PROBLEM STATEMENT » Only the text carries over: repeat the records exactly and drop the images.

DATA TO USE »
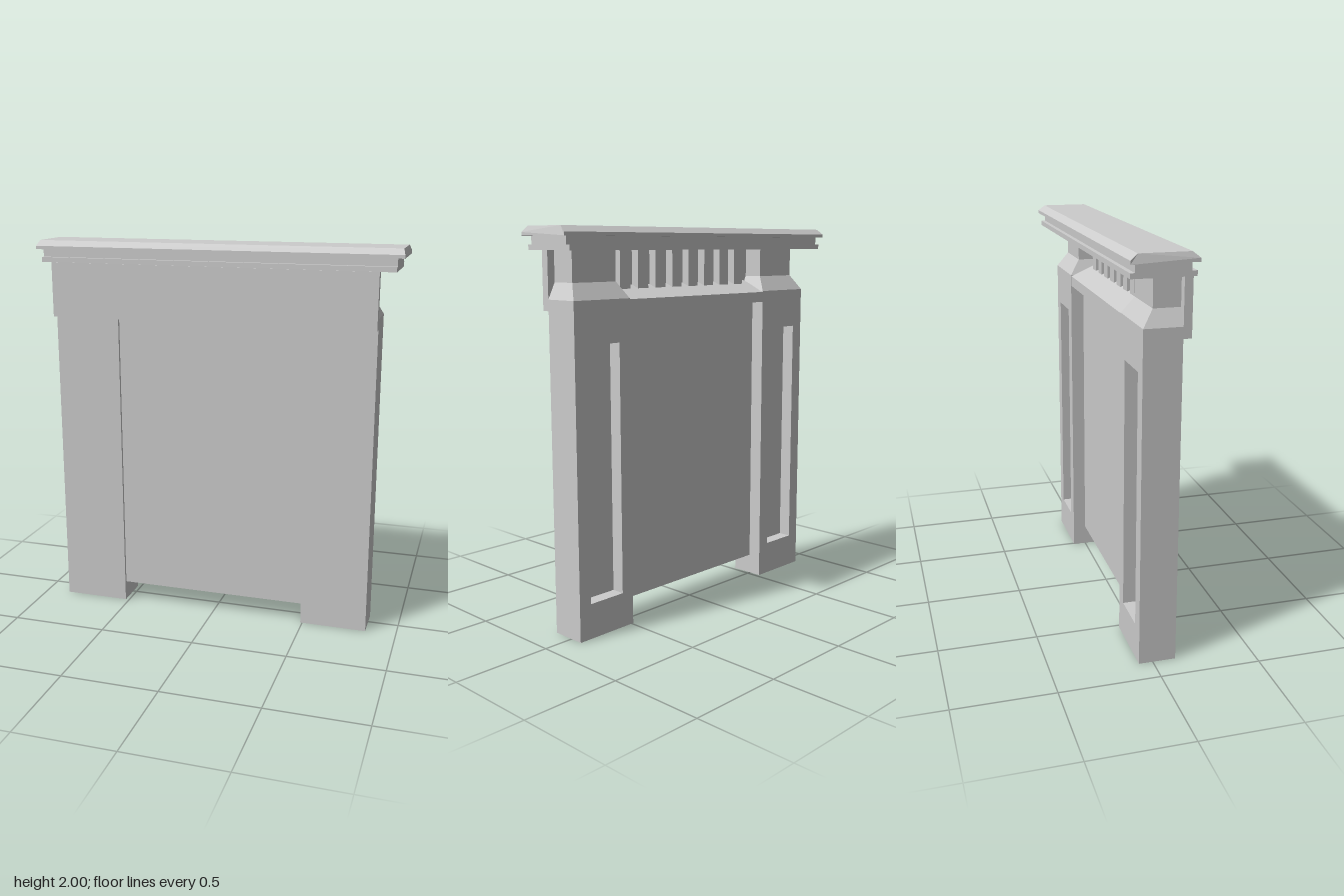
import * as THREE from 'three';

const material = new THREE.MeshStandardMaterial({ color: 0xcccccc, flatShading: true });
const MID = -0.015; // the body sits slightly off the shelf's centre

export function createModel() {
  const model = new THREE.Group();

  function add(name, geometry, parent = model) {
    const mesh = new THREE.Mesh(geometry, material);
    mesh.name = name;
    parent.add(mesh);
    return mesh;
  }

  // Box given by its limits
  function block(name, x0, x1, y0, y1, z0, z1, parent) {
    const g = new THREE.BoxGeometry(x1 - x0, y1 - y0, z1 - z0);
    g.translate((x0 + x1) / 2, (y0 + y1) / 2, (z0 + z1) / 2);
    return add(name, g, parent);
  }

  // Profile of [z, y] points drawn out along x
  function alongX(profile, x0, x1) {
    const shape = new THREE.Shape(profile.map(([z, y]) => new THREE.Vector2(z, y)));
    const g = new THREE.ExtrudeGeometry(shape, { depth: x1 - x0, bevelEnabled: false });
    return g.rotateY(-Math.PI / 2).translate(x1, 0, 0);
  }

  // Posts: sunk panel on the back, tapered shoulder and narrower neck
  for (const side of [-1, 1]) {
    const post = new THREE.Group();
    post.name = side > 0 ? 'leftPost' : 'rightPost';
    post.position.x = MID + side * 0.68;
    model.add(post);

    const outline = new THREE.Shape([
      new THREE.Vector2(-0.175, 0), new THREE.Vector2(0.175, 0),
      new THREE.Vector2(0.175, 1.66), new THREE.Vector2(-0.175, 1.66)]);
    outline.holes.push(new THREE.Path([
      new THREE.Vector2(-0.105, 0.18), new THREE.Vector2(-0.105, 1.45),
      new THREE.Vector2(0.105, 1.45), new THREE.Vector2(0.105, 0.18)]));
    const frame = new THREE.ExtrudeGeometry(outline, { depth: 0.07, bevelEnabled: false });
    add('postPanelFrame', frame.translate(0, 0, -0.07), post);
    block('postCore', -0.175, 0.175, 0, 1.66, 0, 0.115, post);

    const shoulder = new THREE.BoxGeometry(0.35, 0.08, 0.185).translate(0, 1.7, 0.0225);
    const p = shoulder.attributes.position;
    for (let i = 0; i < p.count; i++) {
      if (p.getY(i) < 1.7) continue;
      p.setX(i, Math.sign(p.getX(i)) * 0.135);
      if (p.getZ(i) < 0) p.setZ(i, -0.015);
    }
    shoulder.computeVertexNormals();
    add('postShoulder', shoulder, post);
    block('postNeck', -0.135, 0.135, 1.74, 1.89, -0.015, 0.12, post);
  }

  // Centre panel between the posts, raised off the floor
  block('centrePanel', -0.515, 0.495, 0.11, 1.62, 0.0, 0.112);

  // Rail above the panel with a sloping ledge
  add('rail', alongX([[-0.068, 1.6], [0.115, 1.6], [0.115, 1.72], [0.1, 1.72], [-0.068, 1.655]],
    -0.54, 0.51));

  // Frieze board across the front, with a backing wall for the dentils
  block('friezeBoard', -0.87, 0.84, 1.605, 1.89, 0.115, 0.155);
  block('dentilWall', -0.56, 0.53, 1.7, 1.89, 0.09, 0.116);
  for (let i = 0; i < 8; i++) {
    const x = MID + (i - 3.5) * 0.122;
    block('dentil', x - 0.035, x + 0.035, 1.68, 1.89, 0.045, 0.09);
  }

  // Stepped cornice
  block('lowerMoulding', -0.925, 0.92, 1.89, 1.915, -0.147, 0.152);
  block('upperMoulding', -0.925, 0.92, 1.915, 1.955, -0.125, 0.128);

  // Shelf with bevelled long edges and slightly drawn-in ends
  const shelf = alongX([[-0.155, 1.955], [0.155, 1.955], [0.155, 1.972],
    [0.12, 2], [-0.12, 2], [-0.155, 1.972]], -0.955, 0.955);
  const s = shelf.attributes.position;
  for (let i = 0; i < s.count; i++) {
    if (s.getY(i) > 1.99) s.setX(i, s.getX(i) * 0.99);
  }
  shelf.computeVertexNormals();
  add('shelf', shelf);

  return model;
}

EXERCISE RESPONSE »
import * as THREE from 'three';

const material = new THREE.MeshStandardMaterial({ color: 0xcccccc, flatShading: true });
const MID = -0.015; // the body sits slightly off the shelf's centre

export function createModel() {
  const model = new THREE.Group();

  function add(name, geometry, parent = model) {
    const mesh = new THREE.Mesh(geometry, material);
    mesh.name = name;
    parent.add(mesh);
    return mesh;
  }

  // Box given by its limits
  function block(name, x0, x1, y0, y1, z0, z1, parent) {
    const g = new THREE.BoxGeometry(x1 - x0, y1 - y0, z1 - z0);
    g.translate((x0 + x1) / 2, (y0 + y1) / 2, (z0 + z1) / 2);
    return add(name, g, parent);
  }

  // Profile of [z, y] points drawn out along x
  function alongX(profile, x0, x1) {
    const shape = new THREE.Shape(profile.map(([z, y]) => new THREE.Vector2(z, y)));
    const g = new THREE.ExtrudeGeometry(shape, { depth: x1 - x0, bevelEnabled: false });
    return g.rotateY(-Math.PI / 2).translate(x1, 0, 0);
  }

  // Posts: sunk panel on the back, tapered shoulder and narrower neck
  for (const side of [-1, 1]) {
    const post = new THREE.Group();
    post.name = side > 0 ? 'leftPost' : 'rightPost';
    post.position.x = MID + side * 0.68;
    model.add(post);

    const outline = new THREE.Shape([
      new THREE.Vector2(-0.175, 0), new THREE.Vector2(0.175, 0),
      new THREE.Vector2(0.175, 1.66), new THREE.Vector2(-0.175, 1.66)]);
    outline.holes.push(new THREE.Path([
      new THREE.Vector2(-0.105, 0.18), new THREE.Vector2(-0.105, 1.45),
      new THREE.Vector2(0.105, 1.45), new THREE.Vector2(0.105, 0.18)]));
    const frame = new THREE.ExtrudeGeometry(outline, { depth: 0.07, bevelEnabled: false });
    add('postPanelFrame', frame.translate(0, 0, -0.07), post);
    block('postCore', -0.175, 0.175, 0, 1.66, 0, 0.115, post);

    const shoulder = new THREE.BoxGeometry(0.35, 0.08, 0.185).translate(0, 1.7, 0.0225);
    const p = shoulder.attributes.position;
    for (let i = 0; i < p.count; i++) {
      if (p.getY(i) < 1.7) continue;
      p.setX(i, Math.sign(p.getX(i)) * 0.135);
      if (p.getZ(i) < 0) p.setZ(i, -0.015);
    }
    shoulder.computeVertexNormals();
    add('postShoulder', shoulder, post);
    block('postNeck', -0.135, 0.135, 1.74, 1.89, -0.015, 0.12, post);
  }

  // Centre panel between the posts, raised off the floor
  block('centrePanel', -0.515, 0.495, 0.11, 1.62, 0.0, 0.112);

  // Rail above the panel with a sloping ledge
  add('rail', alongX([[-0.068, 1.6], [0.115, 1.6], [0.115, 1.72], [0.1, 1.72], [-0.068, 1.655]],
    -0.54, 0.51));

  // Frieze board across the front, with a backing wall for the dentils
  block('friezeBoard', -0.87, 0.84, 1.605, 1.89, 0.115, 0.155);
  block('dentilWall', -0.56, 0.53, 1.7, 1.89, 0.09, 0.116);
  for (let i = 0; i < 8; i++) {
    const x = MID + (i - 3.5) * 0.122;
    block('dentil', x - 0.035, x + 0.035, 1.68, 1.89, 0.045, 0.09);
  }

  // Stepped cornice
  block('lowerMoulding', -0.925, 0.92, 1.89, 1.915, -0.147, 0.152);
  block('upperMoulding', -0.925, 0.92, 1.915, 1.955, -0.125, 0.128);

  // Shelf with bevelled long edges and slightly drawn-in ends
  const shelf = alongX([[-0.155, 1.955], [0.155, 1.955], [0.155, 1.972],
    [0.12, 2], [-0.12, 2], [-0.155, 1.972]], -0.955, 0.955);
  const s = shelf.attributes.position;
  for (let i = 0; i < s.count; i++) {
    if (s.getY(i) > 1.99) s.setX(i, s.getX(i) * 0.99);
  }
  shelf.computeVertexNormals();
  add('shelf', shelf);

  return model;
}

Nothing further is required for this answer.